* Task item:
Within the listing below, filter for "finish" and copy every matching line.

* Input data:
━━━━━━━━━━━━━━━━━━━━

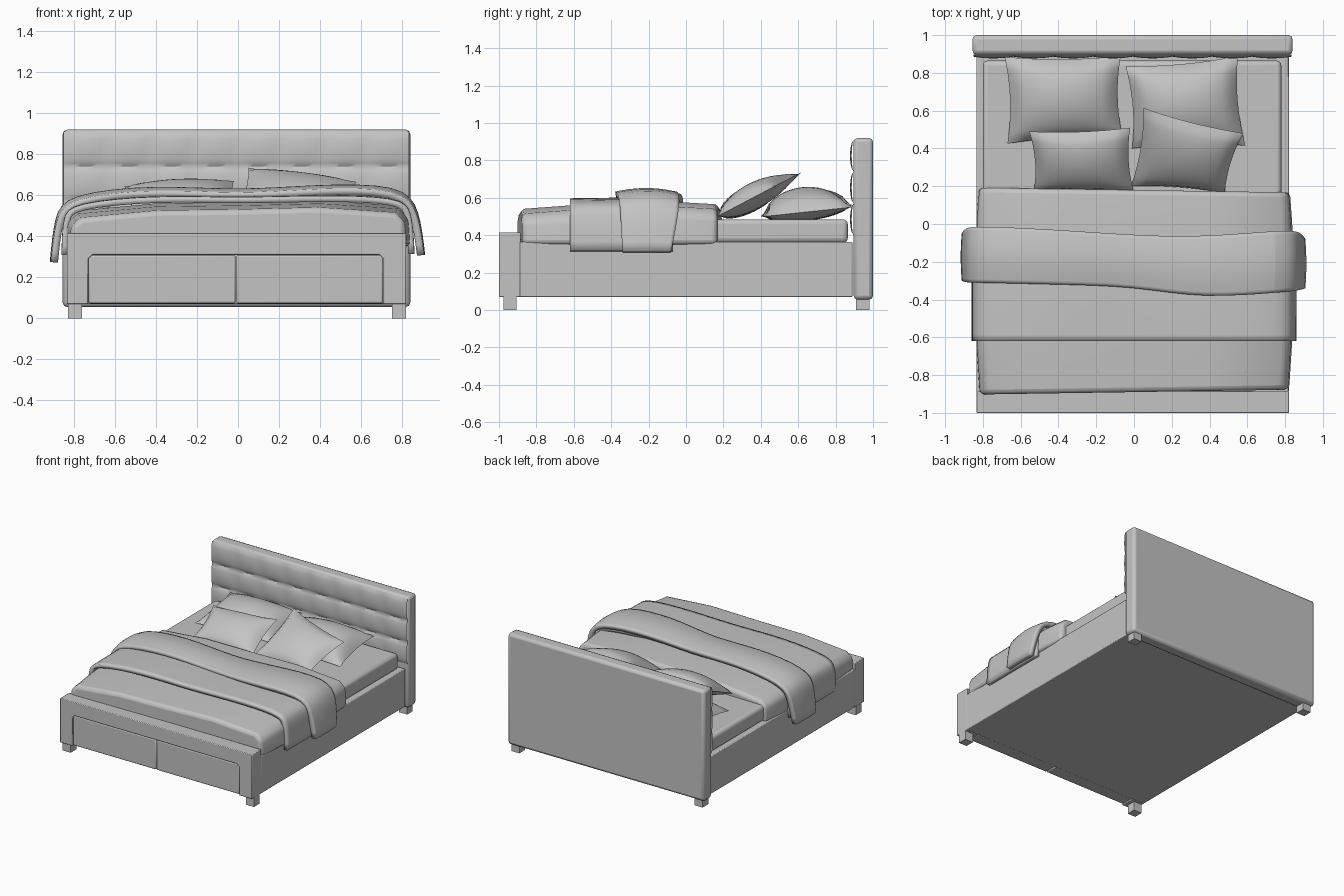
import bpy, bmesh
from math import sin, pi
from mathutils import Vector

cube = bpy.data.objects.get("Cube")
if cube:
    bpy.data.objects.remove(cube, do_unlink=True)

grey = bpy.data.materials.new("soft grey")
grey.use_nodes = True
grey.diffuse_color = (0.55, 0.55, 0.55, 1)
grey.node_tree.nodes["Principled BSDF"].inputs["Base Color"].default_value = (0.55, 0.55, 0.55, 1)


def finish(name, bm, bevel=0, angle=35, segments=2):
    mesh = bpy.data.meshes.new(name)
    bm.to_mesh(mesh)
    bm.free()
    mesh.materials.append(grey)
    ob = bpy.data.objects.new(name, mesh)
    bpy.context.collection.objects.link(ob)
    bpy.ops.object.select_all(action='DESELECT')
    bpy.context.view_layer.objects.active = ob
    ob.select_set(True)
    bpy.ops.object.shade_smooth_by_angle(angle=angle * pi / 180)
    if bevel:
        mod = ob.modifiers.new("Bevel", 'BEVEL')
        mod.width = bevel
        mod.segments = segments
        mod.limit_method = 'ANGLE'
        mod.angle_limit = 0.7
    return ob


def box(name, x, y, z, bevel=0.0, segments=2):
    bm = bmesh.new()
    bmesh.ops.create_cube(bm, size=1)
    for v in bm.verts:
        for k, (lo, hi) in enumerate((x, y, z)):
            v.co[k] = hi if v.co[k] > 0 else lo
    return finish(name, bm, bevel, segments=segments)


def grid(bm, nu, nv, place, flip=False):
    rows = [[bm.verts.new(place(i / nu, j / nv)) for j in range(nv + 1)] for i in range(nu + 1)]
    for i in range(nu):
        for j in range(nv):
            quad = [rows[i][j], rows[i + 1][j], rows[i + 1][j + 1], rows[i][j + 1]]
            bm.faces.new(quad[::-1] if flip else quad)


# Base, headboard and feet
box("bed_base", (-0.835, 0.82), (-0.89, 0.89), (0.07, 0.365), 0.006)
box("headboard", (-0.855, 0.84), (0.896, 1), (0.055, 0.92), 0.022)
for side, x in (("right", -0.83), ("left", 0.75)):
    box("front_foot_" + side, (x, x + 0.07), (-0.975, -0.905), (0, 0.08))
    box("back_foot_" + side, (x, x + 0.07), (0.91, 0.98), (0, 0.07))


# Tufted headboard padding
def tuft(u, v):
    puff = (abs(sin(8 * pi * u)) * 0.7 + 0.3) * abs(sin(3 * pi * v))
    return (-0.85 + 1.685 * u, 0.897 - 0.02 * puff ** 0.5, 0.40 + 0.51 * v)


bm = bmesh.new()
grid(bm, 64, 30, tuft)
finish("headboard_padding", bm, angle=60)

# Footboard with an opening for the drawers
outline = [(-0.835, 0.07), (-0.835, 0.415), (0.82, 0.415), (0.82, 0.07), (0.71, 0.07),
           (0.71, 0.29), (0.69, 0.31), (-0.71, 0.31), (-0.73, 0.29), (-0.73, 0.07)]
bm = bmesh.new()
face = bm.faces.new([bm.verts.new((x, -1, z)) for x, z in outline])
ext = bmesh.ops.extrude_face_region(bm, geom=[face])
for v in ext["geom"]:
    if isinstance(v, bmesh.types.BMVert):
        v.co.y = -0.885
bmesh.ops.recalc_face_normals(bm, faces=bm.faces)
finish("footboard", bm, 0.005)
box("drawer_right", (-0.728, -0.012), (-0.992, -0.88), (0.073, 0.307), 0.008)
box("drawer_left", (-0.008, 0.708), (-0.992, -0.88), (0.073, 0.307), 0.008)

# Mattress
box("mattress", (-0.8, 0.78), (-0.86, 0.865), (0.36, 0.485), 0.025, 3)

# Duvet lofted from foot to head
section = [(-0.835, 0.35), (-0.83, 0.47), (-0.78, 0.51), (-0.4, 0.545), (0, 0.55),
           (0.4, 0.56), (0.78, 0.535), (0.83, 0.49), (0.84, 0.35)]
stations = [(-0.89, 0.98, -0.02), (-0.62, 1, 0), (-0.3, 1.005, 0.015), (0, 1, 0.015), (0.18, 0.985, 0.005)]
bm = bmesh.new()
rings = []
for y, sx, dz in stations:
    rings.append([bm.verts.new((x * sx, y + (0.015 * x if y < 0 else -0.015 * x), z + (dz if z > 0.4 else 0)))
                  for x, z in section])
n = len(section)
for a, b in zip(rings, rings[1:]):
    for i in range(n):
        bm.faces.new((a[i], a[(i + 1) % n], b[(i + 1) % n], b[i]))
bm.faces.new(rings[0])
bm.faces.new(rings[-1])
bmesh.ops.recalc_face_normals(bm, faces=bm.faces)
finish("duvet", bm, 0.025, 50, 3)


# Draped layers: each point is x, z, front y, back y
def drape(name, points, thickness, lift):
    bm = bmesh.new()
    last = len(points) - 1

    def place(u, v):
        x, z, y0, y1 = points[round(u * last)]
        bulge = lift * sin(pi * (0.1 + 0.8 * v))
        return (x * (1 + bulge * 0.3), y0 + (y1 - y0) * v, z + (bulge - lift if z > 0.45 else 0))
    grid(bm, last, 4, place)
    ob = finish(name, bm, angle=50)
    sub = ob.modifiers.new("Smooth", 'SUBSURF')
    sub.levels = sub.render_levels = 2
    sub.boundary_smooth = 'PRESERVE_CORNERS'
    shell = ob.modifiers.new("Thickness", 'SOLIDIFY')
    shell.thickness = thickness
    shell.offset = -1


drape("folded_cover", [
    (-0.86, 0.31, -0.62, -0.06), (-0.855, 0.5, -0.62, -0.06), (-0.81, 0.565, -0.62, -0.06),
    (-0.4, 0.605, -0.62, -0.08), (0, 0.59, -0.62, -0.1), (0.4, 0.605, -0.62, -0.1),
    (0.79, 0.595, -0.62, -0.07), (0.85, 0.53, -0.62, -0.07), (0.86, 0.315, -0.62, -0.07)], 0.03, 0.005)
drape("throw_blanket", [
    (-0.91, 0.275, -0.3, -0.05), (-0.89, 0.5, -0.31, -0.02), (-0.83, 0.61, -0.31, -0.01),
    (-0.4, 0.655, -0.32, -0.03), (0, 0.625, -0.33, -0.06), (0.36, 0.655, -0.395, -0.07),
    (0.8, 0.66, -0.36, -0.03), (0.88, 0.53, -0.35, -0.04), (0.905, 0.31, -0.34, -0.08)], 0.035, 0.03)


# Pillows stretched between four corners: front right, front left, back left, back right
def pillow(name, corners, top, bottom):
    a, b, c, d = (Vector(p) for p in corners)
    normal = (b - a).cross(d - a).normalized()
    bm = bmesh.new()

    def half(height):
        def place(u, v):
            s, t = 2 * u - 1, 2 * v - 1
            p, q = s * (1 - 0.07 * (1 - t * t)), t * (1 - 0.07 * (1 - s * s))
            p, q = (p + 1) / 2, (q + 1) / 2
            flat = (a * (1 - p) + b * p) * (1 - q) + (d * (1 - p) + c * p) * q
            return flat + normal * height * (max(0, 1 - s * s) * max(0, 1 - t * t)) ** 0.55
        return place
    grid(bm, 14, 14, half(top))
    grid(bm, 14, 14, half(-bottom), True)
    bmesh.ops.remove_doubles(bm, verts=bm.verts, dist=0.0005)
    finish(name, bm, angle=60)


pillow("back_pillow_right", [(-0.67, 0.425, 0.5), (-0.06, 0.46, 0.5), (-0.07, 0.89, 0.56), (-0.685, 0.885, 0.56)], 0.115, 0.05)
pillow("back_pillow_left", [(-0.01, 0.4, 0.5), (0.59, 0.415, 0.5), (0.55, 0.89, 0.55), (-0.045, 0.835, 0.56)], 0.13, 0.05)
pillow("front_pillow_right", [(-0.53, 0.175, 0.5), (0, 0.165, 0.5), (-0.02, 0.51, 0.67), (-0.555, 0.49, 0.645)], 0.08, 0.06)
pillow("front_pillow_left", [(-0.015, 0.2, 0.5), (0.48, 0.165, 0.5), (0.58, 0.48, 0.665), (0.05, 0.615, 0.735)], 0.08, 0.06)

━━━━━━━━━━━━━━━━━━━━

* Output of the task:
def finish(name, bm, bevel=0, angle=35, segments=2):
    return finish(name, bm, bevel, segments=segments)
finish("headboard_padding", bm, angle=60)
finish("footboard", bm, 0.005)
finish("duvet", bm, 0.025, 50, 3)
    ob = finish(name, bm, angle=50)
    finish(name, bm, angle=60)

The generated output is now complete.